My first wife Maria Gofman. Photo made in Moscow in 1941. This was her last photograph and this is how she imprinted on my memory. At that time phones were a new device in life and it was in fashion to be photographed in this manner.
Esther wanted us to move to Moscow. In her letters she discussed options with us. In one of her letters she suggested that I married a woman from Moscow and that she had found one for me. At the beginning of 1941 - I believe it was February, our family went to Moscow. We stayed with Esther. They had a spacious 3-room apartment and we lived with them illegally for 3 months. We admired Moscow.
I got acquainted with a nice Jewish girl Maria Gofman, born in 1922. She had just finished the Library College. We got married soon. We had a civil wedding ceremony. Maria's parents liked me. Only marrying a girl from Moscow didn't give me the right to reside in Moscow. Maria's parents wanted to help me. Their son was an engineer at a construction agency. They were hiring workers from all over the country. I could go to any town where Maria's brother could hire me as a worker for Moscow. But the war interfered with our plans. It was not a good idea to have with illegal status in Moscow. In May 1941 my father, my sister and my mother went to Vladimir, the nearest town to Moscow. They rented a room there and my father and sister went to work at a shop. I stayed in Moscow until my coat was stolen and I turned to militia. They checked my documents and I had to sign the paper that I would leave the city within 24 hours. I went to Vladimir.

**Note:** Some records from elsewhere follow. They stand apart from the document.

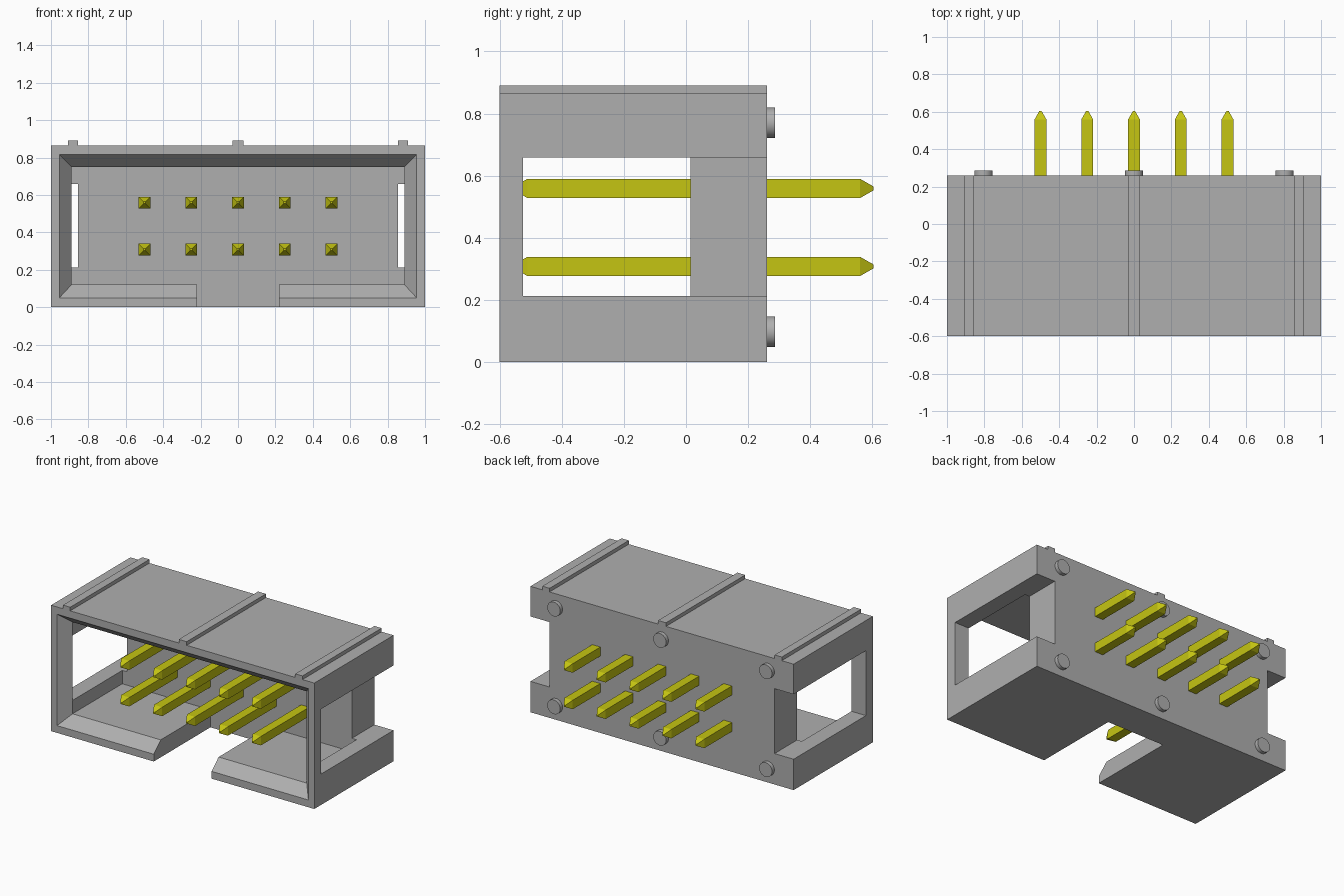
import bpy
import bmesh
from math import radians
from mathutils import Matrix

cube = bpy.data.objects.get("Cube")
if cube:
    bpy.data.objects.remove(cube, do_unlink=True)


def material(name, colour):
    mat = bpy.data.materials.new(name)
    mat.use_nodes = True
    mat.diffuse_color = colour
    mat.node_tree.nodes["Principled BSDF"].inputs["Base Color"].default_value = colour
    return mat


grey = material("grey plastic", (0.43, 0.43, 0.43, 1))
yellow = material("yellow metal", (0.56, 0.56, 0.006, 1))


def add_object(name, bm, mat):
    bmesh.ops.recalc_face_normals(bm, faces=bm.faces)
    mesh = bpy.data.meshes.new(name)
    bm.to_mesh(mesh)
    bm.free()
    mesh.materials.append(mat)
    obj = bpy.data.objects.new(name, mesh)
    bpy.context.collection.objects.link(obj)
    return obj


def loft(name, sections, mat):
    """Solid through rectangles (y, x0, x1, z0, z1) set along the y axis."""
    bm = bmesh.new()
    rings = [[bm.verts.new((x, y, z)) for x, z in
              ((x0, z0), (x1, z0), (x1, z1), (x0, z1))]
             for y, x0, x1, z0, z1 in sections]
    for a, b in zip(rings, rings[1:]):
        for i in range(4):
            j = (i + 1) % 4
            bm.faces.new((a[i], a[j], b[j], b[i]))
    bm.faces.new(rings[0])
    bm.faces.new(rings[-1])
    return add_object(name, bm, mat)


def box(name, x0, x1, y0, y1, z0, z1, mat=grey):
    return loft(name, [(y0, x0, x1, z0, z1), (y1, x0, x1, z0, z1)], mat)


FRONT, BACK, FLOOR, LIP = -0.6, 0.26, 0.015, -0.525
TOP = 0.865

# Shrouded housing with a bevelled mouth, side windows and a key slot
housing = box("housing", -1, 1, FRONT, BACK, 0, TOP)
mouth = (-0.955, 0.955, 0.05, 0.815)
inner = (-0.89, 0.89, 0.12, 0.75)
cutters = [
    loft("cavity_cutter", [(FRONT - 0.1, *mouth), (FRONT, *mouth),
                           (LIP, *inner), (FLOOR, *inner)], grey),
    box("key_slot_cutter", -0.22, 0.22, FRONT - 0.1, FLOOR, -0.1, 0.3),
    box("left_window_cutter", 0.855, 1.1, LIP, BACK + 0.1, 0.212, 0.658),
    box("right_window_cutter", -1.1, -0.855, LIP, BACK + 0.1, 0.212, 0.658),
]
for cutter in cutters:
    cutter.hide_render = True
    mod = housing.modifiers.new(cutter.name, "BOOLEAN")
    mod.operation = "DIFFERENCE"
    mod.solver = "EXACT"
    mod.object = cutter

# Bake the cuts and discard the cutters
graph = bpy.context.evaluated_depsgraph_get()
baked = bpy.data.meshes.new_from_object(housing.evaluated_get(graph))
housing.modifiers.clear()
housing.data = baked
for cutter in cutters:
    bpy.data.objects.remove(cutter, do_unlink=True)

# Raised ribs on the top
for name, x0, x1 in (("right_rib", -0.91, -0.855),
                     ("centre_rib", -0.03, 0.03),
                     ("left_rib", 0.855, 0.91)):
    box(name, x0, x1, FRONT, BACK, TOP, 0.89)

# Round standoff pads on the back
for row, z in (("lower", 0.098), ("upper", 0.77)):
    for side, x in (("right", -0.805), ("centre", 0), ("left", 0.805)):
        bm = bmesh.new()
        place = Matrix.Translation((x, BACK + 0.0125, z)) @ Matrix.Rotation(radians(90), 4, "X")
        bmesh.ops.create_cone(bm, cap_ends=True, segments=32, radius1=0.049,
                              radius2=0.049, depth=0.027, matrix=place)
        pad = add_object(f"{row}_{side}_pad", bm, grey)
        bpy.ops.object.select_all(action="DESELECT")
        pad.select_set(True)
        bpy.context.view_layer.objects.active = pad
        bpy.ops.object.shade_smooth_by_angle(angle=radians(30))

# Two rows of square pins with tapered tips
for row, z in (("lower", 0.308), ("upper", 0.559)):
    for i in range(5):
        x = (i - 2) * 0.25
        profile = ((-0.555, 0.006), (-0.51, 0.031), (0.56, 0.031), (0.604, 0.006))
        loft(f"{row}_pin_{i + 1}",
             [(y, x - h, x + h, z - h, z + h) for y, h in profile], yellow)
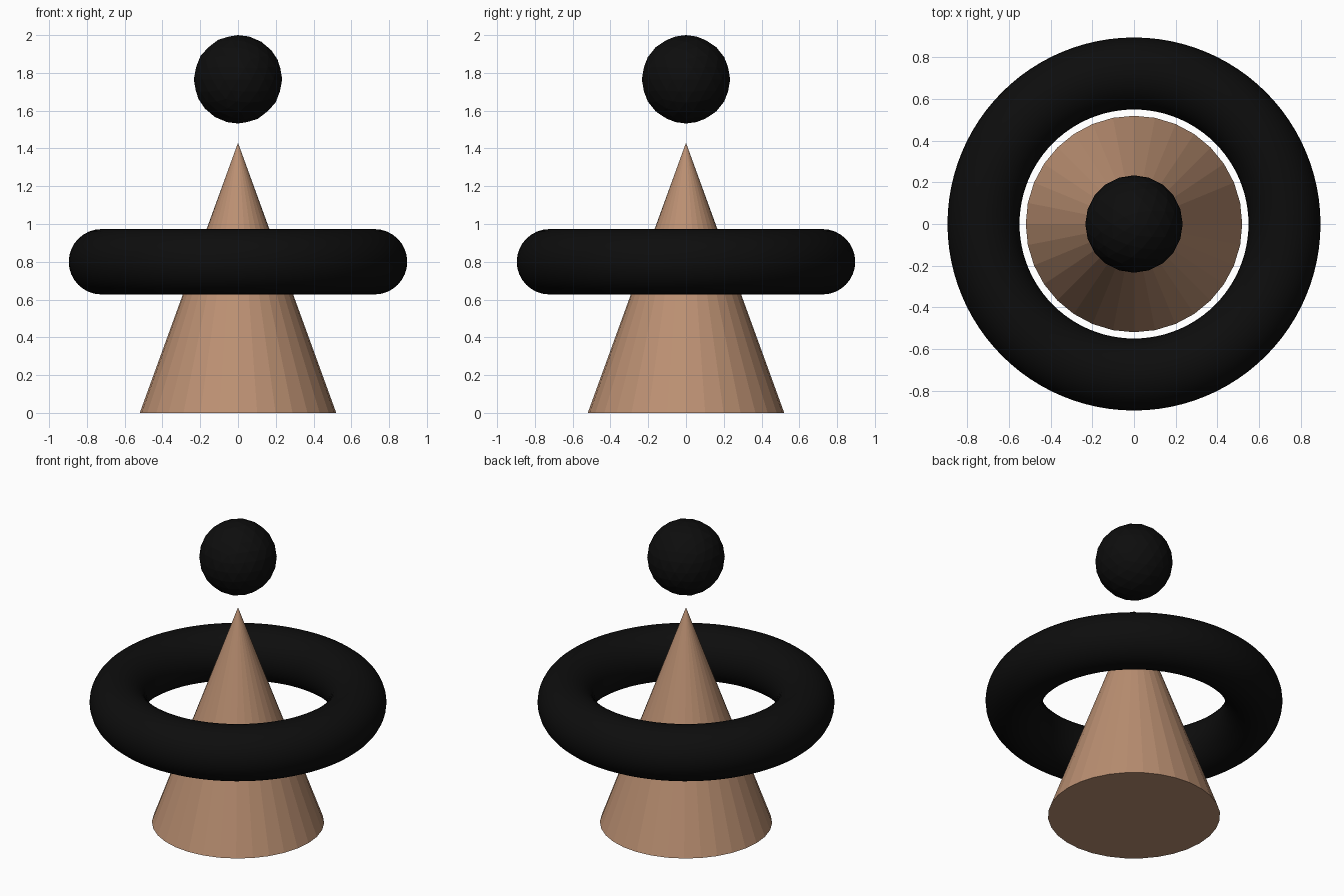
import bpy

if "Cube" in bpy.data.objects:
    bpy.data.objects.remove(bpy.data.objects["Cube"])


def material(name, rgb):
    mat = bpy.data.materials.new(name)
    mat.diffuse_color = (*rgb, 1)
    mat.use_nodes = True
    mat.node_tree.nodes["Principled BSDF"].inputs["Base Color"].default_value = mat.diffuse_color
    return mat


def finish(name, mat):
    obj = bpy.context.object
    obj.name = name
    obj.data.materials.append(mat)
    return obj


brown = material("tan_brown", (0.50, 0.28, 0.17))
black = material("black", (0.004, 0.004, 0.004))

# Faceted cone body
bpy.ops.mesh.primitive_cone_add(vertices=32, radius1=0.52, radius2=0,
                                depth=1.43, location=(0, 0, 0.715))
finish("cone_body", brown)

# Smooth ring floating around the cone
bpy.ops.mesh.primitive_torus_add(major_radius=0.723, minor_radius=0.173,
                                 major_segments=96, minor_segments=32,
                                 location=(0, 0, 0.80))
finish("ring", black)
bpy.ops.object.shade_smooth()

# Low-poly ball floating above the tip
bpy.ops.mesh.primitive_ico_sphere_add(subdivisions=3, radius=0.234,
                                      location=(0, 0, 1.766))
finish("top_ball", black)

On 22 June 1941 the war began. It wasn't a surprise to us, we had already lived through one beginning of the war. Maria's father came to Vladimir to let me know that Maria was in Kazan where her brother got a job. Maria's father needed to move his belongings to Kazan from Moscow. I helped him move, but then it turned out that they didn't need me in Kazan. I didn't have a right to reside in Kazan, but I was hoping that my family life would help me to acquire a legal status. However, I had to make some arrangements, because at that time anybody with problems with his documents could arise suspicion and be charged of espionage.
I met an old Jewish tailor at the market (incidentally). He gave me accommodation with him and I helped him with his work. Maria was visiting me, but it was clear that our family life wasn't going to improve. She was young and depended on her parents much. I didn't know anything about my family. I had a letter from them where they wrote that they and other refugees from Poland were to be deported - it was called "evacuation" in a civilized way - to Middle Asia. I knew I had to follow my family. I said "good bye" to Maria and it turned out to be our farewell. In 1942 Maria got cancer. Her parents moved her to Moscow for medical treatment. Se died of cancer in 1944. She was buried at the Jewish corner of a cemetery in Moscow. I went to her grave when I was in Moscow.